Work out how many lines in the data hold the string "verts". Reply with only that number.

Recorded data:
------------------------------------
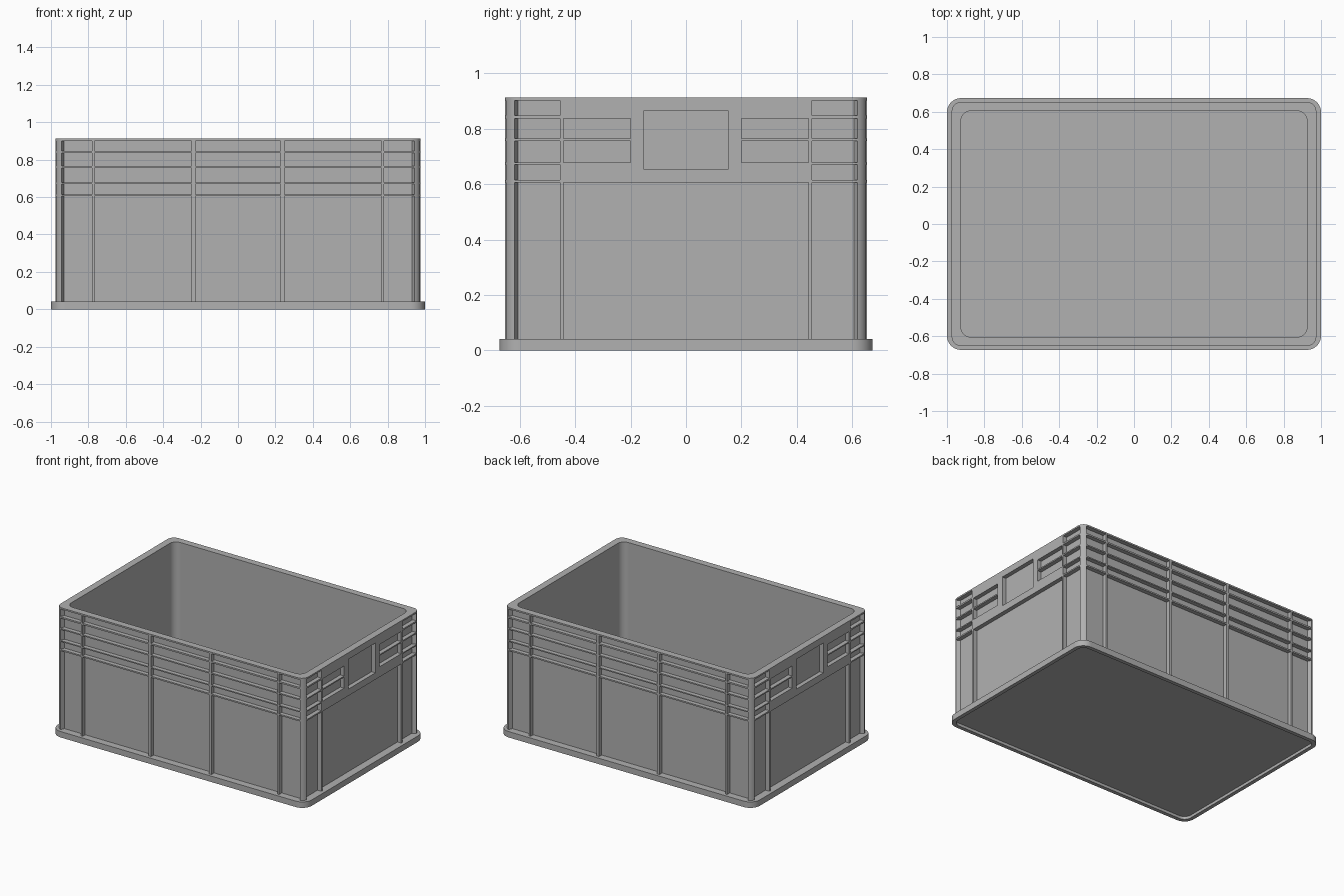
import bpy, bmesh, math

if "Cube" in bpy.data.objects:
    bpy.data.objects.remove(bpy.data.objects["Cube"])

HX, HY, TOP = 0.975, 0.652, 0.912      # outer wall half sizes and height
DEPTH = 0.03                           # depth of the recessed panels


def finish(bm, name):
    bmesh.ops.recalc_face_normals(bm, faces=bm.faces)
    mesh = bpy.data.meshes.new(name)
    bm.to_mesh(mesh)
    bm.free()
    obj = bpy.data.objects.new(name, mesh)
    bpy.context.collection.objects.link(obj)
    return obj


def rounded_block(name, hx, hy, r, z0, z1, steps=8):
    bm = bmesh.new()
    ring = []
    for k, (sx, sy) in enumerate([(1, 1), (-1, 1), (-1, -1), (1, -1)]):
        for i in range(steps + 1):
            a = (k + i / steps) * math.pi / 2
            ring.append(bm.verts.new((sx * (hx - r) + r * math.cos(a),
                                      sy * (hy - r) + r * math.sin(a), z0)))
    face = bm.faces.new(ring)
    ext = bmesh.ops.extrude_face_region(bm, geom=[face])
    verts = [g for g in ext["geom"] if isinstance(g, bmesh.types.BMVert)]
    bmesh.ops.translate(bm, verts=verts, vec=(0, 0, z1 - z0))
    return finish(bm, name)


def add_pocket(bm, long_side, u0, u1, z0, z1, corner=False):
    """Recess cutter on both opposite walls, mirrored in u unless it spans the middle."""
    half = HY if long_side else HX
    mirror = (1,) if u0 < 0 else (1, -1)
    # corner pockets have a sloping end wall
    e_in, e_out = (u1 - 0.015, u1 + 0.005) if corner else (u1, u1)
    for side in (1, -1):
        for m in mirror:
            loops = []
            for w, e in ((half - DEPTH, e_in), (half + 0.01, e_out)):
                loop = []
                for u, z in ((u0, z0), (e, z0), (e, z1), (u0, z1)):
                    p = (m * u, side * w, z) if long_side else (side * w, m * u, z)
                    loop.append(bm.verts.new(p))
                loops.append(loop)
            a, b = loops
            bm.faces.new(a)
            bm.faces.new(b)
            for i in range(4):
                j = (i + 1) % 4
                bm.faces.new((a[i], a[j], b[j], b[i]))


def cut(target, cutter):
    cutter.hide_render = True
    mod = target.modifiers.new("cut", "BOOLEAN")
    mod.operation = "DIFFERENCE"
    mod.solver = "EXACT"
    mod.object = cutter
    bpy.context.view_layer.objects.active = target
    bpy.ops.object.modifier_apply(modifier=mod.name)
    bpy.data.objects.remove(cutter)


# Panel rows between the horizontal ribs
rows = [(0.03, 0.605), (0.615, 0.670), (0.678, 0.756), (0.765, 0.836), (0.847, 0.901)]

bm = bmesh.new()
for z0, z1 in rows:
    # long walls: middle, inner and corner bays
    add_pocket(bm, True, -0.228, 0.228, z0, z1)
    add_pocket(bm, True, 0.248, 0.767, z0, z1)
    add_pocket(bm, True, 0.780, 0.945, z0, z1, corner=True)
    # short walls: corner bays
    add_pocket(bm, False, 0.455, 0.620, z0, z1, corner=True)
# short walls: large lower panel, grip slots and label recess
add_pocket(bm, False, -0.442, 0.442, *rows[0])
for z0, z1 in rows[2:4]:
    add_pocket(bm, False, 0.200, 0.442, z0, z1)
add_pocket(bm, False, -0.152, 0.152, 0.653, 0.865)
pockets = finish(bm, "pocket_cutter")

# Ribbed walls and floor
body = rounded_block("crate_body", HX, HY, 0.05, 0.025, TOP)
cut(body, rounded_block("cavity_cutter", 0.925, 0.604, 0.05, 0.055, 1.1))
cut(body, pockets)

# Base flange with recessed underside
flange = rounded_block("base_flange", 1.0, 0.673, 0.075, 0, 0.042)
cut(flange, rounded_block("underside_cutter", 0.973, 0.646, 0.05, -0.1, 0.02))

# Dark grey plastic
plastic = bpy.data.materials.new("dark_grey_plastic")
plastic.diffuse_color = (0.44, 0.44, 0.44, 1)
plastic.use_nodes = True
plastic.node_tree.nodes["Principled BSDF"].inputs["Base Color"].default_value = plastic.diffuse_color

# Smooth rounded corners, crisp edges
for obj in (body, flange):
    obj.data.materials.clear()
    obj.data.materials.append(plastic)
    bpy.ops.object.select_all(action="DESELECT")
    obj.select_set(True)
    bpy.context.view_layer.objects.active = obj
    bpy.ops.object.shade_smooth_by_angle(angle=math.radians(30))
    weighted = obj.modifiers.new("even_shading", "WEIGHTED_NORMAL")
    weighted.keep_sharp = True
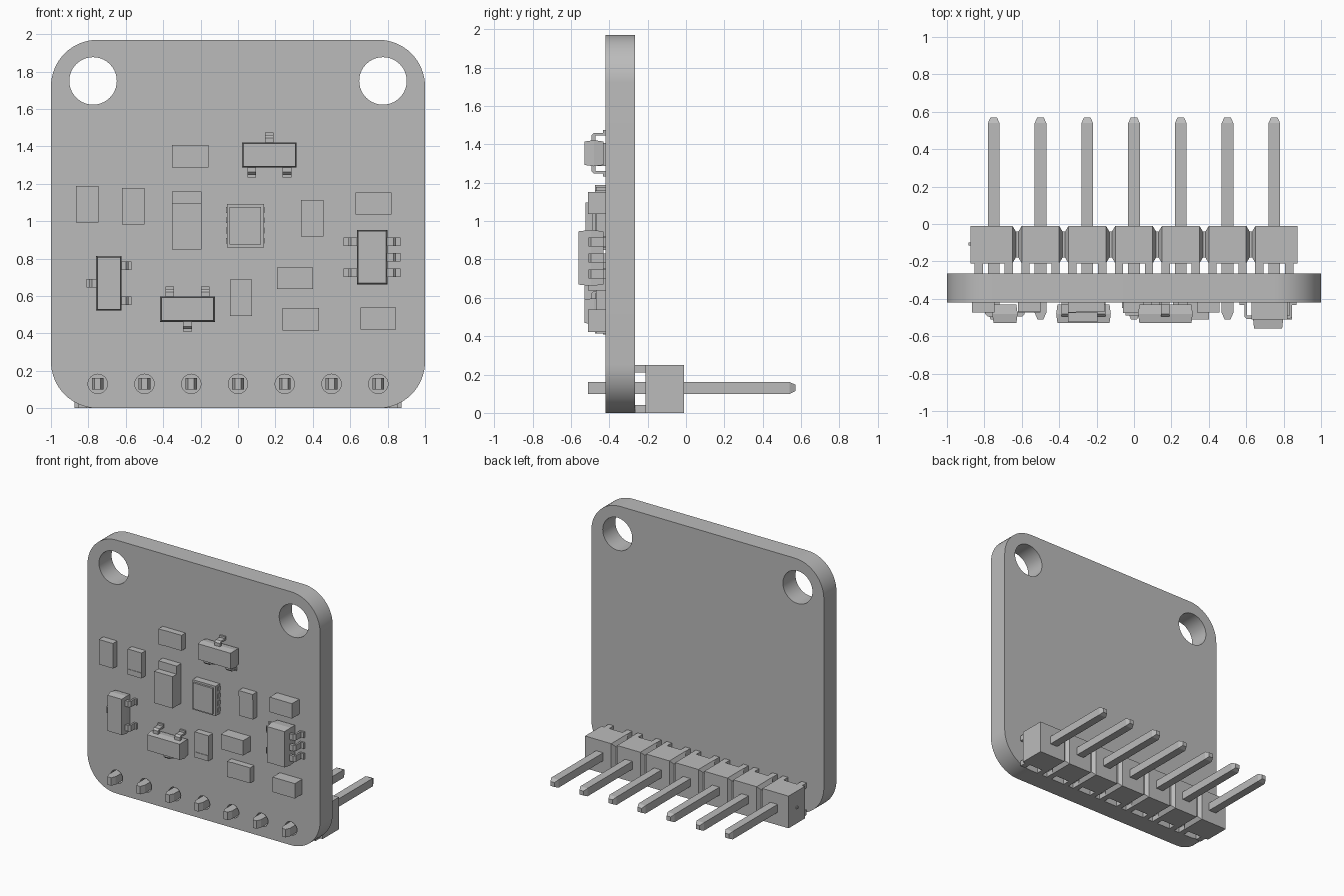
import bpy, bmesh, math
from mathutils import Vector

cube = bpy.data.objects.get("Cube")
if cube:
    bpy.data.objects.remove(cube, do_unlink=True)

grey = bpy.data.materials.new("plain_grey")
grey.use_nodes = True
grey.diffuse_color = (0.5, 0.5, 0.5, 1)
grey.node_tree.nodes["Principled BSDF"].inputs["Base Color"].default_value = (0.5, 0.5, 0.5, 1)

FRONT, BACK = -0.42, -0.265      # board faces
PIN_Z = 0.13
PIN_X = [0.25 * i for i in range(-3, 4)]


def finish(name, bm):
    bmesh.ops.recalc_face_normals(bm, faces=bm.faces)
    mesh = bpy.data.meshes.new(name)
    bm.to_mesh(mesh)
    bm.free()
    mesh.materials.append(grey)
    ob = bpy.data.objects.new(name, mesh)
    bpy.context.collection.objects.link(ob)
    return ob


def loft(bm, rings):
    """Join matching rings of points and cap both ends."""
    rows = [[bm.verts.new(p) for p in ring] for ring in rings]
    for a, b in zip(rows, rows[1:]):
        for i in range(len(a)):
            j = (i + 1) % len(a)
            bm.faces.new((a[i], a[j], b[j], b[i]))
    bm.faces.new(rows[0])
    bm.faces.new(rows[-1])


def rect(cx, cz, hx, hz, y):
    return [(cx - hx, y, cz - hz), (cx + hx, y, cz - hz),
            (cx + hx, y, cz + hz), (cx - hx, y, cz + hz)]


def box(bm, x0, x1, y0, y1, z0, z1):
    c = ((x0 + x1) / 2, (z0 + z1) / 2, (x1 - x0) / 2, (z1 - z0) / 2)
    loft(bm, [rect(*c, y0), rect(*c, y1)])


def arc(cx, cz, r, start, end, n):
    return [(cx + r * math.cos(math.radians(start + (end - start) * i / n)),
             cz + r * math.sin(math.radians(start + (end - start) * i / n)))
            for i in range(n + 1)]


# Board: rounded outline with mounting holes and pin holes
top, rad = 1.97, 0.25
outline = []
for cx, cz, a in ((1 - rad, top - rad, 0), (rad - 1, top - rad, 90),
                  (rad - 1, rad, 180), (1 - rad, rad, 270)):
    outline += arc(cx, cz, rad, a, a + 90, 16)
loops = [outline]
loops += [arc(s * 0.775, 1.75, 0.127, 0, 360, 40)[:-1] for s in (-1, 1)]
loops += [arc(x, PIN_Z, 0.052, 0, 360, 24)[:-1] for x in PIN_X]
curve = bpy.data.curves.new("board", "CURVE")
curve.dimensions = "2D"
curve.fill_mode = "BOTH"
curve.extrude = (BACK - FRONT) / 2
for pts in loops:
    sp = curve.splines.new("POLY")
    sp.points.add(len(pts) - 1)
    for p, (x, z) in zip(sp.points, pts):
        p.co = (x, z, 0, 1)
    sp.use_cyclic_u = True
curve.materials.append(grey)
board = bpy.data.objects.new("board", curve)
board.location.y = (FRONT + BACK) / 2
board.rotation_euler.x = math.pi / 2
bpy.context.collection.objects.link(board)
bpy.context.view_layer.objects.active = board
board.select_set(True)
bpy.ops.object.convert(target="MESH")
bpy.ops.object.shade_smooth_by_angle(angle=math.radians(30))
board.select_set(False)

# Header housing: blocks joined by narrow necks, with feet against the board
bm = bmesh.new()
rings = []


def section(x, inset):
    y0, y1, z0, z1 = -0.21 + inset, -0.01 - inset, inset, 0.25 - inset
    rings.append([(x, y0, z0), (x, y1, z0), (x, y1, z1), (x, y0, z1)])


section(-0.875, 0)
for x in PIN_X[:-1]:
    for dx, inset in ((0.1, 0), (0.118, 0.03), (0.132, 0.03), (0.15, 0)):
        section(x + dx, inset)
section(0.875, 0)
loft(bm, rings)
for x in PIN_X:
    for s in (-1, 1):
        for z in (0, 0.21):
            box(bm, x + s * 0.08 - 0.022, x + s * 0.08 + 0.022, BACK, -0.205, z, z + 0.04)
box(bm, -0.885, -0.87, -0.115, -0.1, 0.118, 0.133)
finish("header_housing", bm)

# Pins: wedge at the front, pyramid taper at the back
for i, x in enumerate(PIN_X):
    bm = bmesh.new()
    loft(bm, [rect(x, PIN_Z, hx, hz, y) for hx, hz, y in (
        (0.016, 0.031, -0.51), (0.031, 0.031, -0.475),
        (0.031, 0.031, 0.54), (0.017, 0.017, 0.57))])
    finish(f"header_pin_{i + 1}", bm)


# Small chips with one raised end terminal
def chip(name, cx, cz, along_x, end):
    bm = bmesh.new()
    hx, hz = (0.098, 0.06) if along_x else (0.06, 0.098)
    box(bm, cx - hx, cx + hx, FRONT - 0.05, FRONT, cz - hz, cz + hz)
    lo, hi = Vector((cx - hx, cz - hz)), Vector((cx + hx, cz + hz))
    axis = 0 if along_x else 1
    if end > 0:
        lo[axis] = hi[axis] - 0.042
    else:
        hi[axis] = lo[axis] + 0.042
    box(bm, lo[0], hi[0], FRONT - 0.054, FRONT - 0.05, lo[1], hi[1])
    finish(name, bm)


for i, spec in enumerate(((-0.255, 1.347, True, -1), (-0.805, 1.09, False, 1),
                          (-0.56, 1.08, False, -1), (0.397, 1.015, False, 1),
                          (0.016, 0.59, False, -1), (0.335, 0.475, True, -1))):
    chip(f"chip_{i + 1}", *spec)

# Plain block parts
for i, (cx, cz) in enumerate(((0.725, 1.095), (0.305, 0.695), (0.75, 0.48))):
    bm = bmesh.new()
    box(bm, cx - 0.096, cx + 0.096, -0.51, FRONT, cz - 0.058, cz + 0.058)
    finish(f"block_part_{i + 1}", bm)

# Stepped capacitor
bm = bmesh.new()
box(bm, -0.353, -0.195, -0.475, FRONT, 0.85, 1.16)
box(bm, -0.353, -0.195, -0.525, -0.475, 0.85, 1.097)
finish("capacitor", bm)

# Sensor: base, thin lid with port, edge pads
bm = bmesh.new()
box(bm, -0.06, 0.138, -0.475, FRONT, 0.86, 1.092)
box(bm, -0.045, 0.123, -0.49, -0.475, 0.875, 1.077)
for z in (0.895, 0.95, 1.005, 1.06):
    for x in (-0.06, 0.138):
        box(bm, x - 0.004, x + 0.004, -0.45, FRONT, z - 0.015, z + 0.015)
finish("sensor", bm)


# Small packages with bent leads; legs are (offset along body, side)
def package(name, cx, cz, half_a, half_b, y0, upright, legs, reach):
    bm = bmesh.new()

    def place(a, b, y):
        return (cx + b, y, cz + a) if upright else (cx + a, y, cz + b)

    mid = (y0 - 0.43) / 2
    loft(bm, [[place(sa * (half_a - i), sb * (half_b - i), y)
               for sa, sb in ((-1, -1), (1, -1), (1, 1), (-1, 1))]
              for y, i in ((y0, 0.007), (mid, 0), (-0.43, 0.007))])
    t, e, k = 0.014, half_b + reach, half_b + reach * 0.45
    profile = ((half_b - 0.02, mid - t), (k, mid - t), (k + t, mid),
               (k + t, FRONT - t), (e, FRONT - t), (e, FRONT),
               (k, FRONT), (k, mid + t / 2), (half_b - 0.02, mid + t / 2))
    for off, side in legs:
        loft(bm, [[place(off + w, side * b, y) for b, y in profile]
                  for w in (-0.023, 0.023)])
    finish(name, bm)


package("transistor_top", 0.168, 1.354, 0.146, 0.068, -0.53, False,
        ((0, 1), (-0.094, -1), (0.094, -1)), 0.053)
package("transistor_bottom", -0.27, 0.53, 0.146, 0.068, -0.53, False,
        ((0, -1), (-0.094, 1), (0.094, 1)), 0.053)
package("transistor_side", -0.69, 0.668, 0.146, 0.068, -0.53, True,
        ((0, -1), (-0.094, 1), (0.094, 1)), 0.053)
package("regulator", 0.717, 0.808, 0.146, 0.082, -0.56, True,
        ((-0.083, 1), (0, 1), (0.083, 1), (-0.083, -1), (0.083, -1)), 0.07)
------------------------------------
> **SOLUTION**: 5